_ACTIVITY_: Your task is to copy the data exactly while leaving out every picture.

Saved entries
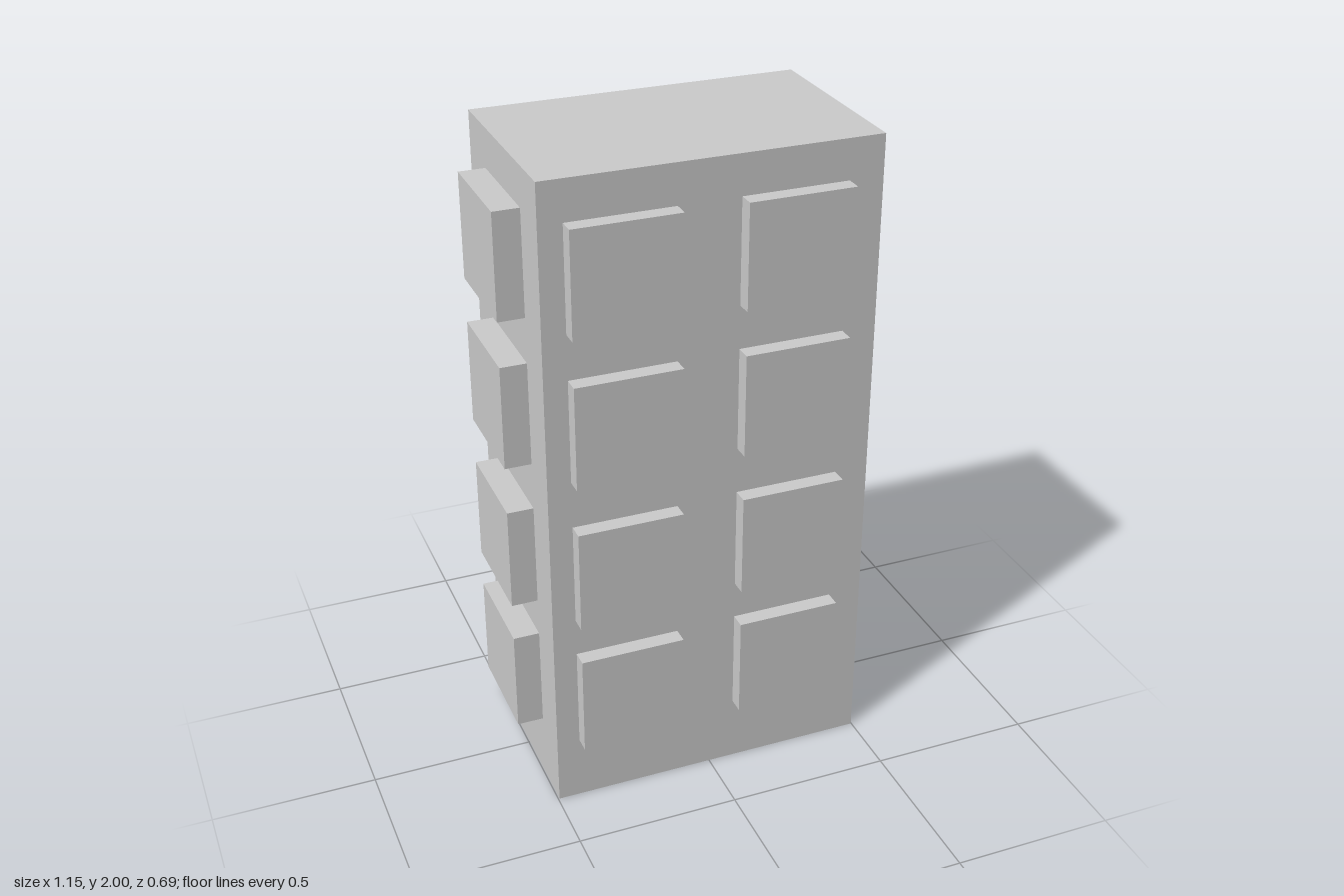
import * as THREE from 'three';

const material = new THREE.MeshStandardMaterial({ color: 0xcccccc, flatShading: true });

// Box given by its minimum and maximum corners
function addBox(parent, name, [x0, y0, z0], [x1, y1, z1]) {
  const mesh = new THREE.Mesh(new THREE.BoxGeometry(x1 - x0, y1 - y0, z1 - z0), material);
  mesh.position.set((x0 + x1) / 2, (y0 + y1) / 2, (z0 + z1) / 2);
  mesh.name = name;
  parent.add(mesh);
}

export function createModel() {
  const model = new THREE.Group();
  model.name = 'building';

  // Main block
  const body = { left: 0.498, right: -0.496, front: 0.296, back: -0.311 };
  addBox(model, 'body', [body.right, 0, body.back], [body.left, 2, body.front]);

  const size = 0.318; // window width and height
  const inset = 0.02; // how far a window sinks into the wall
  const rows = [0.206, 0.642, 1.106, 1.561]; // window sills
  const columns = [
    { side: 'Right', x: -0.426, lift: [0, 0, 0, 0] },
    { side: 'Left', x: 0.077, lift: [0.005, 0.006, 0.004, 0] },
  ];

  const windows = new THREE.Group();
  windows.name = 'windows';
  model.add(windows);

  rows.forEach((sill, i) => {
    // Two columns on the front and back walls
    for (const { side, x, lift } of columns) {
      const y = sill + lift[i];
      addBox(windows, `front${side}Window`, [x, y, body.front - inset], [x + size, y + size, 0.346]);
      addBox(windows, `back${side}Window`, [x, y, -0.347], [x + size, y + size, body.back + inset]);
    }
    // One column of deeper windows on each end wall
    const z = -0.163;
    addBox(windows, 'leftWindow', [body.left - inset, sill, z], [0.575, sill + size, z + size]);
    addBox(windows, 'rightWindow', [-0.575, sill, z], [body.right + inset, sill + size, z + size]);
  });

  return model;
}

_REPLY TO THE TASK_:
import * as THREE from 'three';

const material = new THREE.MeshStandardMaterial({ color: 0xcccccc, flatShading: true });

// Box given by its minimum and maximum corners
function addBox(parent, name, [x0, y0, z0], [x1, y1, z1]) {
  const mesh = new THREE.Mesh(new THREE.BoxGeometry(x1 - x0, y1 - y0, z1 - z0), material);
  mesh.position.set((x0 + x1) / 2, (y0 + y1) / 2, (z0 + z1) / 2);
  mesh.name = name;
  parent.add(mesh);
}

export function createModel() {
  const model = new THREE.Group();
  model.name = 'building';

  // Main block
  const body = { left: 0.498, right: -0.496, front: 0.296, back: -0.311 };
  addBox(model, 'body', [body.right, 0, body.back], [body.left, 2, body.front]);

  const size = 0.318; // window width and height
  const inset = 0.02; // how far a window sinks into the wall
  const rows = [0.206, 0.642, 1.106, 1.561]; // window sills
  const columns = [
    { side: 'Right', x: -0.426, lift: [0, 0, 0, 0] },
    { side: 'Left', x: 0.077, lift: [0.005, 0.006, 0.004, 0] },
  ];

  const windows = new THREE.Group();
  windows.name = 'windows';
  model.add(windows);

  rows.forEach((sill, i) => {
    // Two columns on the front and back walls
    for (const { side, x, lift } of columns) {
      const y = sill + lift[i];
      addBox(windows, `front${side}Window`, [x, y, body.front - inset], [x + size, y + size, 0.346]);
      addBox(windows, `back${side}Window`, [x, y, -0.347], [x + size, y + size, body.back + inset]);
    }
    // One column of deeper windows on each end wall
    const z = -0.163;
    addBox(windows, 'leftWindow', [body.left - inset, sill, z], [0.575, sill + size, z + size]);
    addBox(windows, 'rightWindow', [-0.575, sill, z], [body.right + inset, sill + size, z + size]);
  });

  return model;
}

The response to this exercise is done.